Stored data entries:

----------

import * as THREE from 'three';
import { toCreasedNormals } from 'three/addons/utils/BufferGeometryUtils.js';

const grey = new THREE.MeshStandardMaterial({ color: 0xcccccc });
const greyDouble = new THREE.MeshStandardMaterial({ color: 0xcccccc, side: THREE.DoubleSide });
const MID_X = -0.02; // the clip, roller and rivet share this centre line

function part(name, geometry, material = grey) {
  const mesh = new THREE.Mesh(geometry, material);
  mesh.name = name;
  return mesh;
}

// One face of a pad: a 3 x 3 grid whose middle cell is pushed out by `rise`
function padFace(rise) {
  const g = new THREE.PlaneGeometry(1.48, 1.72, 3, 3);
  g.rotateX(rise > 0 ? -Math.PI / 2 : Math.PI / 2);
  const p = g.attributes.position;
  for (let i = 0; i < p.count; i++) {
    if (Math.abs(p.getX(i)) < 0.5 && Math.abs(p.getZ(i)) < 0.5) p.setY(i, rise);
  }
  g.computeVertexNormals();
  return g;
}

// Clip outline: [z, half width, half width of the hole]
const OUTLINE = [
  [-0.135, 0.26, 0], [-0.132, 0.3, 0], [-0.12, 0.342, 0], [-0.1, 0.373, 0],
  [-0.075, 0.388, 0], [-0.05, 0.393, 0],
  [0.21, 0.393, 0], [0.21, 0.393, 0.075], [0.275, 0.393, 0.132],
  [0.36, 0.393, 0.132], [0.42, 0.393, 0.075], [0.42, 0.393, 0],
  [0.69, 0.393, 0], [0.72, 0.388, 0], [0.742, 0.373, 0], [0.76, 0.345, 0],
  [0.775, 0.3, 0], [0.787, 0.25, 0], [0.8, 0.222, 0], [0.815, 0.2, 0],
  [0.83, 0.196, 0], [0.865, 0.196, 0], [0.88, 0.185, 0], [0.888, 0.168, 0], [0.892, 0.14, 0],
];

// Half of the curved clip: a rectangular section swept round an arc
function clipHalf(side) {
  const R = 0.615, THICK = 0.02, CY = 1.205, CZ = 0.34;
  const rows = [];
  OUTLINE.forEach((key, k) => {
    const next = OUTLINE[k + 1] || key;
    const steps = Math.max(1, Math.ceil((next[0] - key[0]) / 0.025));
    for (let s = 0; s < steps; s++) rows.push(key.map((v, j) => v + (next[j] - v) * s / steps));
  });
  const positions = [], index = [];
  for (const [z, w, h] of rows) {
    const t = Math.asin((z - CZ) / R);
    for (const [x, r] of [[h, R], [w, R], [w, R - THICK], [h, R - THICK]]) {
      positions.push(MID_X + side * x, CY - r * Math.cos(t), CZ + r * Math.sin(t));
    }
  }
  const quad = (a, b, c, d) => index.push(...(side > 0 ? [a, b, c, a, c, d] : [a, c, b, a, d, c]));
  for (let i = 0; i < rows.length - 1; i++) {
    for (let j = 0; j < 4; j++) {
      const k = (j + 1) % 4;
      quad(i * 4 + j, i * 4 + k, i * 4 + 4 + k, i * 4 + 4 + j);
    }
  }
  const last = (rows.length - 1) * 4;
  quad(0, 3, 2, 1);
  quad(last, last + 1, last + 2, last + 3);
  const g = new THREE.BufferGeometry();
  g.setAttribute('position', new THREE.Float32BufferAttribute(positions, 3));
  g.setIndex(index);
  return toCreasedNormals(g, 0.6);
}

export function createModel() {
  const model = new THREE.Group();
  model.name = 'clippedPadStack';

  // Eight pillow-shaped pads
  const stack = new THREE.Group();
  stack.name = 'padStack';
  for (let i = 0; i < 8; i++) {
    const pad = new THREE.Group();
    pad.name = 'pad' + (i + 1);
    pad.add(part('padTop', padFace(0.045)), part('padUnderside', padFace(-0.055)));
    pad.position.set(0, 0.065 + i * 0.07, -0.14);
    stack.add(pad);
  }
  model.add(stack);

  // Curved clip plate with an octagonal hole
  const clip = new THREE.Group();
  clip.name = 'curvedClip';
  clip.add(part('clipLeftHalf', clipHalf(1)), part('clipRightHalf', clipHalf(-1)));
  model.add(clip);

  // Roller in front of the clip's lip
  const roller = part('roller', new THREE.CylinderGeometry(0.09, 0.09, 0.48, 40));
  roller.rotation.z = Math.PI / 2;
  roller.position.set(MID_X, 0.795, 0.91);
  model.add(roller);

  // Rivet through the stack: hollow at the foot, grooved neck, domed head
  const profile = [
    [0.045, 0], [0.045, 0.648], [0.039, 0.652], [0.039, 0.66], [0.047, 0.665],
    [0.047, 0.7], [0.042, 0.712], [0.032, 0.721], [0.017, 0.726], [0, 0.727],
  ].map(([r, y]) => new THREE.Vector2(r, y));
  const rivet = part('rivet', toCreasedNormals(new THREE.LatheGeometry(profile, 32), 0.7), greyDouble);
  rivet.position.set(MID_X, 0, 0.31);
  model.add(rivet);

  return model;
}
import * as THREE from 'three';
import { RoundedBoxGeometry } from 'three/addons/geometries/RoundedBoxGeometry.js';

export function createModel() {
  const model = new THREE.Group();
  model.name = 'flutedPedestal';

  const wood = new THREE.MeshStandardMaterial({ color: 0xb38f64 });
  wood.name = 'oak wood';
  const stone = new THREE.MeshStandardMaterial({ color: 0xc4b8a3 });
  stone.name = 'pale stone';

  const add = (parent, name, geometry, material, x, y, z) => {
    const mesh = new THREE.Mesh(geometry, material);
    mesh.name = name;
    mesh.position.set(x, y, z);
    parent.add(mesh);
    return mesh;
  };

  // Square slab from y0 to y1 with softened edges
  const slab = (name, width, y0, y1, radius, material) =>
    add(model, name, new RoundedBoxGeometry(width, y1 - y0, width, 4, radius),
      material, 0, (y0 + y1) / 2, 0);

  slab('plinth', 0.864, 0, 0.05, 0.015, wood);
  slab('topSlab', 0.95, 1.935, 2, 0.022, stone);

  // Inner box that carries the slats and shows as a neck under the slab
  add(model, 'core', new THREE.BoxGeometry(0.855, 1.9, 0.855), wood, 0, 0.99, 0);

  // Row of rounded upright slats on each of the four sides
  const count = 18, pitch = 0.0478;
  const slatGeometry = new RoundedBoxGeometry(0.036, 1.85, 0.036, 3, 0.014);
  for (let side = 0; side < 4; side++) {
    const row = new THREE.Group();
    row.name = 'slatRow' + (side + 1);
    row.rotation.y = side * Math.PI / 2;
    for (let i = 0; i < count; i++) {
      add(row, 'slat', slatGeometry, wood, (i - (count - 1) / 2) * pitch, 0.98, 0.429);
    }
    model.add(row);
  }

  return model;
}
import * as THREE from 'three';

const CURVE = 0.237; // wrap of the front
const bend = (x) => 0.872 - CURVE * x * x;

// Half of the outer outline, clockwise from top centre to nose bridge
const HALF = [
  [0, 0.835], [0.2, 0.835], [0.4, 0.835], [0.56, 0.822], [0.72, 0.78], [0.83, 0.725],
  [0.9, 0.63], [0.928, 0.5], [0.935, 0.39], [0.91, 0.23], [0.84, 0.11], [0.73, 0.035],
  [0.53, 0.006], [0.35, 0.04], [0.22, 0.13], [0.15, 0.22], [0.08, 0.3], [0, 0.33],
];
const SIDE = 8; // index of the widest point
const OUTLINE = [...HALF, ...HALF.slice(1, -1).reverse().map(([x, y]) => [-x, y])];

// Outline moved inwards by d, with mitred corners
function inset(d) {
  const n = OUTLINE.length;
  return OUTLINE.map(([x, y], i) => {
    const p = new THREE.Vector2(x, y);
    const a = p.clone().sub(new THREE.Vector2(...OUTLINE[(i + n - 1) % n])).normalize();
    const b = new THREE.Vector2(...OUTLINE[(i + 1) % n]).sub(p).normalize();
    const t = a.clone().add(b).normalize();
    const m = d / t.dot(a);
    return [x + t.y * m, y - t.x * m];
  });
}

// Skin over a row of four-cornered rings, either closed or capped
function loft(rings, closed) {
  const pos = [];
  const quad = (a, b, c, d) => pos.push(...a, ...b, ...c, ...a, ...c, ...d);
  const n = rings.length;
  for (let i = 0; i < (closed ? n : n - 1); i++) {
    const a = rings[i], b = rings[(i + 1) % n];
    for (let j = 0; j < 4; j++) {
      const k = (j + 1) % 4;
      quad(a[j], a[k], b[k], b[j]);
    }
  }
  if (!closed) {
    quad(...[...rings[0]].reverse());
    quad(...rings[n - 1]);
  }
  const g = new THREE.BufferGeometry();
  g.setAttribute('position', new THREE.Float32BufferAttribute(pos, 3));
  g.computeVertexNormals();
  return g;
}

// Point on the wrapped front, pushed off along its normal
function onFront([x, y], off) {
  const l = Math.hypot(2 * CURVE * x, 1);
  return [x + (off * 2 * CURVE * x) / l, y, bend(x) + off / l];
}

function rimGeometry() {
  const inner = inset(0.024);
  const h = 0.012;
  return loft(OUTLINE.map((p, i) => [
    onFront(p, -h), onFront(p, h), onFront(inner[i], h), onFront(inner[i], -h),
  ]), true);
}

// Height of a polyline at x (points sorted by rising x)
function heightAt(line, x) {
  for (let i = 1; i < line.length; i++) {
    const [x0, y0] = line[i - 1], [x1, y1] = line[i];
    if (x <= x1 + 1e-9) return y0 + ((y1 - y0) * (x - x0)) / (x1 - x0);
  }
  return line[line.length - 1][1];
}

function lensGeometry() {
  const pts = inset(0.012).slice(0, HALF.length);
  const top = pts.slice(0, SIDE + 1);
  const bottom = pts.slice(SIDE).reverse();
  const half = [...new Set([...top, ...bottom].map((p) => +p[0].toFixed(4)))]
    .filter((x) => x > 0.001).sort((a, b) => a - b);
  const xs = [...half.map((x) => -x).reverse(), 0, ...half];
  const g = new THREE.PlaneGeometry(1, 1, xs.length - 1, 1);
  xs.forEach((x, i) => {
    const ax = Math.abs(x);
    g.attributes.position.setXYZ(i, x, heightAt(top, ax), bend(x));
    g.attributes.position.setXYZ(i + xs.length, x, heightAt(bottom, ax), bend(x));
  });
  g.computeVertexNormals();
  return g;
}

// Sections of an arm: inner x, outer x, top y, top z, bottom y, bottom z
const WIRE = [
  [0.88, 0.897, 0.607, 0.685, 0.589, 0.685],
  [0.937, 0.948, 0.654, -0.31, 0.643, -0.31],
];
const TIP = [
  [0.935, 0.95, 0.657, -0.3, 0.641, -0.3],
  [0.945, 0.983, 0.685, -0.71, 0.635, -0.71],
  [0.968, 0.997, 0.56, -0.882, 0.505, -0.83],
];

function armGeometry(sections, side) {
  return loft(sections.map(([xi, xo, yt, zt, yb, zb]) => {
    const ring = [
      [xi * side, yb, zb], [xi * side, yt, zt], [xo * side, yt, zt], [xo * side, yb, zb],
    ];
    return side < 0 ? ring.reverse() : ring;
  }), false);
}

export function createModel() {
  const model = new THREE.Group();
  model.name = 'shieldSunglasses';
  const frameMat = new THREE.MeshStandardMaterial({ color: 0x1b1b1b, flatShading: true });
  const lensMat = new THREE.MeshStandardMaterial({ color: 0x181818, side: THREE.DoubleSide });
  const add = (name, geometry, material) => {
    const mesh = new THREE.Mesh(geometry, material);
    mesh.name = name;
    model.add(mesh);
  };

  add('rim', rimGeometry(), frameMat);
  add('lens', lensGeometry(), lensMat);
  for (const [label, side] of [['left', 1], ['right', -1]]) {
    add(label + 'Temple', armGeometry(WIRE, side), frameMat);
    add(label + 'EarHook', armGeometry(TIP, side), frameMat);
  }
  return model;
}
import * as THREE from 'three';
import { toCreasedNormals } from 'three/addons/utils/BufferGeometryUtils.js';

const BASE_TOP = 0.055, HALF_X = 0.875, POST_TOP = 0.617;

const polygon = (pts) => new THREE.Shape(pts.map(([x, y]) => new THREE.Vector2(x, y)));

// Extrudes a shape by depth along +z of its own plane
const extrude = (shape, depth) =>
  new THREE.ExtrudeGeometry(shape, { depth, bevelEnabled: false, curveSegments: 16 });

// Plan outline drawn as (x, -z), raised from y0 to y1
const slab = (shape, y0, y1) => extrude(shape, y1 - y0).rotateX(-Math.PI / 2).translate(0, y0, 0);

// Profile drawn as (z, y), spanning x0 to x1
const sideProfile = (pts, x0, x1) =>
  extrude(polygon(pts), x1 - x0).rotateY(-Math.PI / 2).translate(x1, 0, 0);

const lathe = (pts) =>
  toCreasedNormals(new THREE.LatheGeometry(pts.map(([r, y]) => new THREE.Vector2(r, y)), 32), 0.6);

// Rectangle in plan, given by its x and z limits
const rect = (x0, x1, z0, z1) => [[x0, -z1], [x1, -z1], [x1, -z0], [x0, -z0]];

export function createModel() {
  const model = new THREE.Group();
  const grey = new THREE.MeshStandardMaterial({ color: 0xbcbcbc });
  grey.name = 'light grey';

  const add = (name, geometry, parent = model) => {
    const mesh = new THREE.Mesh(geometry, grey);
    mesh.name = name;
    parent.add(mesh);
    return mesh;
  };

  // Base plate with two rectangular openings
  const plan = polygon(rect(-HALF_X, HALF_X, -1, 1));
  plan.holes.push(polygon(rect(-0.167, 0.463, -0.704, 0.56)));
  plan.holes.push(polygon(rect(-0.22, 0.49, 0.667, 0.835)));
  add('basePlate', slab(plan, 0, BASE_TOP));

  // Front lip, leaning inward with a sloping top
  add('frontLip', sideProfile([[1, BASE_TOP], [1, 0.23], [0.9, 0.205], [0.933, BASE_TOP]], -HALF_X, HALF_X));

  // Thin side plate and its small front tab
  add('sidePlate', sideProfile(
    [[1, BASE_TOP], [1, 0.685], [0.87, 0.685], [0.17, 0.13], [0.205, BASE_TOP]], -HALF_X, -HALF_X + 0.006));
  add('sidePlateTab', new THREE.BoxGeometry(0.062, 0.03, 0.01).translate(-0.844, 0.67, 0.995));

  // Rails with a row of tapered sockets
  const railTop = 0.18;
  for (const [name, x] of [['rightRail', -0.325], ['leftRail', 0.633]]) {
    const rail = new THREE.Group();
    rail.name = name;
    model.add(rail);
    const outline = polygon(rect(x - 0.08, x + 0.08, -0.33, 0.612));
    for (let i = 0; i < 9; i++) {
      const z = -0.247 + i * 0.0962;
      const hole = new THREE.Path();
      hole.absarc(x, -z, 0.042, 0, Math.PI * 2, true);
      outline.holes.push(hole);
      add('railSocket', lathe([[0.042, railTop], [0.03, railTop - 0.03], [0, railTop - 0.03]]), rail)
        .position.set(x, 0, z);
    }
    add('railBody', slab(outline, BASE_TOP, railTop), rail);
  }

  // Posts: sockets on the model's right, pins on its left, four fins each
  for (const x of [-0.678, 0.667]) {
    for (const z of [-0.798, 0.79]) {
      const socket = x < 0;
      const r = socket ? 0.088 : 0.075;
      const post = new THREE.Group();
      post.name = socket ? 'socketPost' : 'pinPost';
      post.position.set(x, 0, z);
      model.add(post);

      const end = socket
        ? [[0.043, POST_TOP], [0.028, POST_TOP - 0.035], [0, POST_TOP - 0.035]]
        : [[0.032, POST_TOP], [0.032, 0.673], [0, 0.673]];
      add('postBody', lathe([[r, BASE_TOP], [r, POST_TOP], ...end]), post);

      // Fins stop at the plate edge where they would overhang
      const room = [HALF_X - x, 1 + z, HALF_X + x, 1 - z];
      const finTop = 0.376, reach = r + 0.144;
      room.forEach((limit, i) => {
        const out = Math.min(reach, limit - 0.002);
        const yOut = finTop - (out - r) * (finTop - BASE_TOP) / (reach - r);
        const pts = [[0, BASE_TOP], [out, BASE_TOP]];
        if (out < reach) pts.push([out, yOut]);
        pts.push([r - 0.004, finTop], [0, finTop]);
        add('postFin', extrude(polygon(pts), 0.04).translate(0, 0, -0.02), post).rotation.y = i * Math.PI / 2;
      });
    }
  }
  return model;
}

----------

HOW TO COMPLETE THIS TASK:
Write out exactly the lines above between the line with "add(label + 'EarHook', armGeometry(TIP, side), frameMat);" and the line with "plan.holes.push(polygon(rect(-0.167, 0.463, -0.704, 0.56)));", inclusive, and nothing beyond them.

ANSWER:
    add(label + 'EarHook', armGeometry(TIP, side), frameMat);
  }
  return model;
}
import * as THREE from 'three';
import { toCreasedNormals } from 'three/addons/utils/BufferGeometryUtils.js';

const BASE_TOP = 0.055, HALF_X = 0.875, POST_TOP = 0.617;

const polygon = (pts) => new THREE.Shape(pts.map(([x, y]) => new THREE.Vector2(x, y)));

// Extrudes a shape by depth along +z of its own plane
const extrude = (shape, depth) =>
  new THREE.ExtrudeGeometry(shape, { depth, bevelEnabled: false, curveSegments: 16 });

// Plan outline drawn as (x, -z), raised from y0 to y1
const slab = (shape, y0, y1) => extrude(shape, y1 - y0).rotateX(-Math.PI / 2).translate(0, y0, 0);

// Profile drawn as (z, y), spanning x0 to x1
const sideProfile = (pts, x0, x1) =>
  extrude(polygon(pts), x1 - x0).rotateY(-Math.PI / 2).translate(x1, 0, 0);

const lathe = (pts) =>
  toCreasedNormals(new THREE.LatheGeometry(pts.map(([r, y]) => new THREE.Vector2(r, y)), 32), 0.6);

// Rectangle in plan, given by its x and z limits
const rect = (x0, x1, z0, z1) => [[x0, -z1], [x1, -z1], [x1, -z0], [x0, -z0]];

export function createModel() {
  const model = new THREE.Group();
  const grey = new THREE.MeshStandardMaterial({ color: 0xbcbcbc });
  grey.name = 'light grey';

  const add = (name, geometry, parent = model) => {
    const mesh = new THREE.Mesh(geometry, grey);
    mesh.name = name;
    parent.add(mesh);
    return mesh;
  };

  // Base plate with two rectangular openings
  const plan = polygon(rect(-HALF_X, HALF_X, -1, 1));
  plan.holes.push(polygon(rect(-0.167, 0.463, -0.704, 0.56)));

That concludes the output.